“What it speaks to is low turnout,” said John Bullock, assistant professor of political science at Towson University.
Bullock said he visited a number of early voting centers and there “didn’t seem to be throngs of people.”
Mileah Kromer, a professor of political science at Goucher College, said early voting and tightening polls clearly have the attention of the Brown campaign, which is bringing in Democratic luminaries such as Hillary Clinton and Michelle Obama to stump for the Democrat.
“We’ll see if it’s enough to get people to come out and vote for him,” Kromer said.
The importance of the black vote hasn’t gone ignored.
President Barack Obama campaigned for Brown in October and the state Democratic Party sent mailings focusing on racial issues to jurisdictions with large numbers of black voters, including Prince George’s and Charles counties.
Todd Eberly, a professor of political science at St. Mary’s College, said none of that happens “if Maryland Democrats aren’t concerned about what is happening.”
Within the larger state numbers, some jurisdictions will be watched as results come in:
* Baltimore County — Robert L. Ehrlich Jr. won the jurisdiction by more than 60,000 votes in 2002 and become governor. Four years later, he won the county by about 8,000 votes but lost to O’Malley. Polls show Hogan ahead in the Baltimore suburbs and he’ll need to win the county by a wide margin if he hopes to offset margins in Democratic strongholds.
* Prince George’s — This is one of those strongholds for the Democrats and Brown hopes to see big numbers from his home county.
* Montgomery — Another key county, because it is home to a trove of solid Democratic votes. Voter turnout in the primary was a lackluster 16 percent and nearly all the races in the county, including House and Senate races, were decided in June.
Senate races to watch
Democrats hold an overwhelming majority among the 188 seats in the General Assembly. Still, there are some competitive races that bear watching.
Some believe Republicans could pick up as many as two seats in the Senate.
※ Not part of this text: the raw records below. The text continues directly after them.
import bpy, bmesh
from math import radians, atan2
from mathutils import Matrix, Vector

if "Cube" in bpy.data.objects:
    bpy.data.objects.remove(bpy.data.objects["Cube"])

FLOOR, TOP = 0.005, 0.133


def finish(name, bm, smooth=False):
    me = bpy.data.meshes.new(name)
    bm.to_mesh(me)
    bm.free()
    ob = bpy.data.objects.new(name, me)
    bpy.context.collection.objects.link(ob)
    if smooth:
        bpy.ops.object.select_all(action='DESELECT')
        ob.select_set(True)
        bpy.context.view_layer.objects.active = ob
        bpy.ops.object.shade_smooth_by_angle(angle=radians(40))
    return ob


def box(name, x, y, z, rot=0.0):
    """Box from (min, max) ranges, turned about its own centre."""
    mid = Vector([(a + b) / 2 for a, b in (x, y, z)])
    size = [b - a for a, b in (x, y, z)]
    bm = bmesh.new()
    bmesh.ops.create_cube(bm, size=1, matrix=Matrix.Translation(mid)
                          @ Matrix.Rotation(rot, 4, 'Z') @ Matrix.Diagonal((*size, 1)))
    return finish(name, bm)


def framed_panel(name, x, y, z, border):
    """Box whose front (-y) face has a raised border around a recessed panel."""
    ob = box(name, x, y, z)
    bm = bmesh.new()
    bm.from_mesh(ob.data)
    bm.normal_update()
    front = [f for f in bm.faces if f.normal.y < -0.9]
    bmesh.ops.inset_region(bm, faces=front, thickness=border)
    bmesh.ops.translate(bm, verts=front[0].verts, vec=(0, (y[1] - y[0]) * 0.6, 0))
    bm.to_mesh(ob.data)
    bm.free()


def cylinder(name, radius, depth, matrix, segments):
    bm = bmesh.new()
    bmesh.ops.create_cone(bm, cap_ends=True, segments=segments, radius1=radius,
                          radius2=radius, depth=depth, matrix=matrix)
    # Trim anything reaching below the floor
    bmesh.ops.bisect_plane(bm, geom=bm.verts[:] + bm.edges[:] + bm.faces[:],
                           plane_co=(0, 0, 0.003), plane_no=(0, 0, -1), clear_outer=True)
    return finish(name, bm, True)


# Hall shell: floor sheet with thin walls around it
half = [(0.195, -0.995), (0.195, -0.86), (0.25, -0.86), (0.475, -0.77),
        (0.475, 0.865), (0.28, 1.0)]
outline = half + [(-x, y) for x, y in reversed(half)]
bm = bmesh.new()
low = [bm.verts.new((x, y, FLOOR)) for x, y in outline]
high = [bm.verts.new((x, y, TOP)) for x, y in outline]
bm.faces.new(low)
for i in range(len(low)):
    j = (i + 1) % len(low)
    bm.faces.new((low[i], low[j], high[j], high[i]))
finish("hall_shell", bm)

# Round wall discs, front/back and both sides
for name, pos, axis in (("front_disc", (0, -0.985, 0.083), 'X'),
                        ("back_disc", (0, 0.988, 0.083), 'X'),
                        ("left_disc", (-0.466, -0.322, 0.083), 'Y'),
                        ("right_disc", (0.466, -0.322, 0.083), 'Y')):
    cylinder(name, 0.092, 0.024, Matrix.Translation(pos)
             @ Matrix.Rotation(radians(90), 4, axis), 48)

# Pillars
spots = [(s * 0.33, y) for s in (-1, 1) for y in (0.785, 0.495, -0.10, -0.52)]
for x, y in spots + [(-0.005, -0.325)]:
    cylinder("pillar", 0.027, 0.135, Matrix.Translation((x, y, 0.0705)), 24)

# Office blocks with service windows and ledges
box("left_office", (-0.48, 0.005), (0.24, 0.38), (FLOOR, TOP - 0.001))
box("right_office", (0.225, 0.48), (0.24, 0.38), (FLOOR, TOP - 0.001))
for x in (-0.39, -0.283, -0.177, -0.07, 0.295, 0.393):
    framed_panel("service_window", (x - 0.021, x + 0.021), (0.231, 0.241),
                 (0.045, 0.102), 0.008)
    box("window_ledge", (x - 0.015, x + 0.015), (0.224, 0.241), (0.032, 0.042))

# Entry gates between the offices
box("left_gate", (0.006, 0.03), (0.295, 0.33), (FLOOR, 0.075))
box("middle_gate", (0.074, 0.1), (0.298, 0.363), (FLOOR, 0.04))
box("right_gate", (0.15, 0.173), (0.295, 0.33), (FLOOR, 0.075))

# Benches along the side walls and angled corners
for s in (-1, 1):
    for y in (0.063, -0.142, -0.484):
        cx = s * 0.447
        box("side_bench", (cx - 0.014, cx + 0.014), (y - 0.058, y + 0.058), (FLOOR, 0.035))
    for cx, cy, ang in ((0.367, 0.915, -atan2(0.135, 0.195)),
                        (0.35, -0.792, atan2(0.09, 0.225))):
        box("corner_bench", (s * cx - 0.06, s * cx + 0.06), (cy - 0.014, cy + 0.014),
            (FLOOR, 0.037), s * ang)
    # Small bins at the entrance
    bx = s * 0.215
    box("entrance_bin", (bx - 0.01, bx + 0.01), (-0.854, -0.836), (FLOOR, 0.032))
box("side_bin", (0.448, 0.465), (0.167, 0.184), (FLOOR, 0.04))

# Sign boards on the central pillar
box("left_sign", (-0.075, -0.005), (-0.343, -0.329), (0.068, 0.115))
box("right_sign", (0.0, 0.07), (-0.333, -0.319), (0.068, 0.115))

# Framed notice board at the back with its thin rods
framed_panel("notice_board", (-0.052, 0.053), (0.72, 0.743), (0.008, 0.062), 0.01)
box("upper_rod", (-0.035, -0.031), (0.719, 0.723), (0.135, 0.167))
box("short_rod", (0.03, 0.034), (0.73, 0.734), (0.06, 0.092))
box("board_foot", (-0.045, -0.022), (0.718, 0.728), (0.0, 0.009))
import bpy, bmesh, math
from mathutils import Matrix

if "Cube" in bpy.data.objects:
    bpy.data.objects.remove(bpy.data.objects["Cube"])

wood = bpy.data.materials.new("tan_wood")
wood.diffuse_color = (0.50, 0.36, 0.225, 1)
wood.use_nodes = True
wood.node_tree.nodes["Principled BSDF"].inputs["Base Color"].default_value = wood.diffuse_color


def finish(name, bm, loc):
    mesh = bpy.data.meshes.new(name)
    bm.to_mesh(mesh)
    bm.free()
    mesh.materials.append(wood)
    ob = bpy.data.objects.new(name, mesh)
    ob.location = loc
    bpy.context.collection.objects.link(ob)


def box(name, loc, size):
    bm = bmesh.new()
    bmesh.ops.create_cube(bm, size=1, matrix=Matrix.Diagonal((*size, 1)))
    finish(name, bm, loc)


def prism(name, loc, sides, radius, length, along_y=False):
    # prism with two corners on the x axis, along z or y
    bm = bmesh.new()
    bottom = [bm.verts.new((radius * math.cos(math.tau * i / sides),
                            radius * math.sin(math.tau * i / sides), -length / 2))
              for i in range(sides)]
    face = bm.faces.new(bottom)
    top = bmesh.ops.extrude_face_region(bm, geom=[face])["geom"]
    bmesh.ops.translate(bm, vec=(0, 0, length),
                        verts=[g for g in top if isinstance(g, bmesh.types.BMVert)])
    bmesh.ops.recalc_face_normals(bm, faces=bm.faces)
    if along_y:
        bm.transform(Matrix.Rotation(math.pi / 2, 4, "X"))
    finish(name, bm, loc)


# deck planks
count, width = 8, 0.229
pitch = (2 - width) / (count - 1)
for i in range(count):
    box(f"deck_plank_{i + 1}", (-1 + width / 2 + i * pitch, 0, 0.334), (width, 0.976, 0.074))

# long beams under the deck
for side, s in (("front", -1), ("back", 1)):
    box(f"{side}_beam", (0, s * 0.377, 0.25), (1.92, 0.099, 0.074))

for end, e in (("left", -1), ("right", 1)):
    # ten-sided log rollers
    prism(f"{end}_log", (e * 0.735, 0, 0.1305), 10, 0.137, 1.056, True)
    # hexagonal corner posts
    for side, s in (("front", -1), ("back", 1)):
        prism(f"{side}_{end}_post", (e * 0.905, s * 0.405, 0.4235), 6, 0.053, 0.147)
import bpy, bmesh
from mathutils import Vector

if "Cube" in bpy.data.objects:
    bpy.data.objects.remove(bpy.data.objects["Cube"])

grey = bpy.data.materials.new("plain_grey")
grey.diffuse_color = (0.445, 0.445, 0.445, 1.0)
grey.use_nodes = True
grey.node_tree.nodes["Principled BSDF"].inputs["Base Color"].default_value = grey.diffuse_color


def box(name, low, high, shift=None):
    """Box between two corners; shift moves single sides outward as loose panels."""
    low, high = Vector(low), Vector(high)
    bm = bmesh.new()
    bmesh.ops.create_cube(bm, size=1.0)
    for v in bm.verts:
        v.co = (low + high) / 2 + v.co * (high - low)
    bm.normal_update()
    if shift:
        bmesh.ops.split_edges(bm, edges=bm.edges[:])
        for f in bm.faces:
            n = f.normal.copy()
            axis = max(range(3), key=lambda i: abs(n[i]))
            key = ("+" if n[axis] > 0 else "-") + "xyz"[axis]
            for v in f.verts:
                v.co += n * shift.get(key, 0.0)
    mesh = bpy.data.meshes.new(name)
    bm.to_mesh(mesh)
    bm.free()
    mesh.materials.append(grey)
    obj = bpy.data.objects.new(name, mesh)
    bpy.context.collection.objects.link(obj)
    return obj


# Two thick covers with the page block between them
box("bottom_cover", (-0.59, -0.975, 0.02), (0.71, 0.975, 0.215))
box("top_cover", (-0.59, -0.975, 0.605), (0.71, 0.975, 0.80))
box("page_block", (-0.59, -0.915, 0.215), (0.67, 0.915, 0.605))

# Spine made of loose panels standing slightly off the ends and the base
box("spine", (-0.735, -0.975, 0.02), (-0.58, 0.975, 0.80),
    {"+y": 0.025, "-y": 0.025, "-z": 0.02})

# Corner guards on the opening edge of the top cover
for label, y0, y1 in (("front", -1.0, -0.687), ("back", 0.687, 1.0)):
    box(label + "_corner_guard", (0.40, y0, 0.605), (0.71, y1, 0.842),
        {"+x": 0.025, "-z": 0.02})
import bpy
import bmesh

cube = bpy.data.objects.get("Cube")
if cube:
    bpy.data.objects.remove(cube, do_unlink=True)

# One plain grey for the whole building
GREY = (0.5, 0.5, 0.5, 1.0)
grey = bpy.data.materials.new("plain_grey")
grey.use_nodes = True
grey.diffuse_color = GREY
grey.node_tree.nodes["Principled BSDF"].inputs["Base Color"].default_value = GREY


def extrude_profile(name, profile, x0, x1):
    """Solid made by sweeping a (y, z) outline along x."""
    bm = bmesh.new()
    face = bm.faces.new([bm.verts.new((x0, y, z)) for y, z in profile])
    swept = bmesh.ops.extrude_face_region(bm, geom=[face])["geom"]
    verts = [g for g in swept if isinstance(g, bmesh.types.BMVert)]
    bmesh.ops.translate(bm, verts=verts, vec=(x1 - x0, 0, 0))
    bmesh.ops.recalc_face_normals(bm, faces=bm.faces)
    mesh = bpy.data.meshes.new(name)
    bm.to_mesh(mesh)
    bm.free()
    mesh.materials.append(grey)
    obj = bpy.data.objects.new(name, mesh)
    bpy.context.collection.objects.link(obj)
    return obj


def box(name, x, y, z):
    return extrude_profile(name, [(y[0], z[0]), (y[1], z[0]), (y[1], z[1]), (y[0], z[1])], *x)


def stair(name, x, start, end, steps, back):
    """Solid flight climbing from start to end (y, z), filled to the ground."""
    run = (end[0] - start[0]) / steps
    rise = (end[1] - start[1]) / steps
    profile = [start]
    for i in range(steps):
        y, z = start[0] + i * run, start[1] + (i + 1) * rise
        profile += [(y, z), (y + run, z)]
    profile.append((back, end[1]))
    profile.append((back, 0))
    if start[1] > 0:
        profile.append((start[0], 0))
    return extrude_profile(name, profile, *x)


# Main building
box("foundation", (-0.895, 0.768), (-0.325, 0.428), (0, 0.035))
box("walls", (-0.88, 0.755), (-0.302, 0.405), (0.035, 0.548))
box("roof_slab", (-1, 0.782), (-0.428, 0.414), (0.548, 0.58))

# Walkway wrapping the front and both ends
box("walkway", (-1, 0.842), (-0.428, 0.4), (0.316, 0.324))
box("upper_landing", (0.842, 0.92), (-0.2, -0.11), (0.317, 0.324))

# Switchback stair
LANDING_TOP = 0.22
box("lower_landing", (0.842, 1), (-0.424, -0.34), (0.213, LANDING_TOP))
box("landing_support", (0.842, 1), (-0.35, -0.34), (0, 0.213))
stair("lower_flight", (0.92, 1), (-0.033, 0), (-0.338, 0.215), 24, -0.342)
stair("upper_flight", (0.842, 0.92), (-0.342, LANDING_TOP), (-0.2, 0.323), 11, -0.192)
In Baltimore County, Senate President Thomas V. Mike Miller has been putting resources and money into the campaigns of John A. Olszewski Jr., who is looking to step up from his House seat and succeed retiring Sen. Norman Stone. Miller is also involved in trying to help three-term Sen. Jim Brochin win a fourth term after the Senate president helped redraw that district to one that was less favorable to Democrats.
In St. Mary’s County, five-term Democratic Sen. Roy A. Dyson faces a challenge from Republican Steve Waugh.
Corey Stottlemeyer is hoping to unseat one-term Sen. Ronald N. Young in Frederick County.
On the Eastern Shore, one-term Sen. James N. Mathias faces a challenge from one-term Del. Michael A. McDermott.
None of the Democratic incumbents should look to Anthony Brown for help in the way of coattails.
“He doesn’t have any,” said Crenson, the Hopkins professor.
The write stuff
There are also a number of races featuring write-in candidates, including Tony Solesky’s bid for Baltimore County Executive and Russell A Neverdon Sr.’s quest to become Baltimore City State’s Attorney. Neverdon, a lawyer in Baltimore, is waging a write-in campaign against Marilyn Mosby, the Democratic nominee, after the Board of Elections found he hadn’t come up with enough signatures to run as an Independent.
A late entry into the field of write-in candidates, and one of the more interesting races, is Del. Shawn Z. Tarrant’s attempt to defeat fellow Democratic Del. Frank M. Conaway Jr. in the 40th District.
Tarrant, D-Baltimore City, finished fourth in the race for three seats in the June primary. Since there are no Republicans in that race, the campaign was considered over until the Baltimore Sun ran a story about a series of odd writings and videos posted online by Conaway.
Tarrant has not been shy about his campaign against Conaway. Still, it’s an uphill race for a write-in candidate under any circumstance.
“I just don’t think write-in candidates have much of a chance,” said Crenson.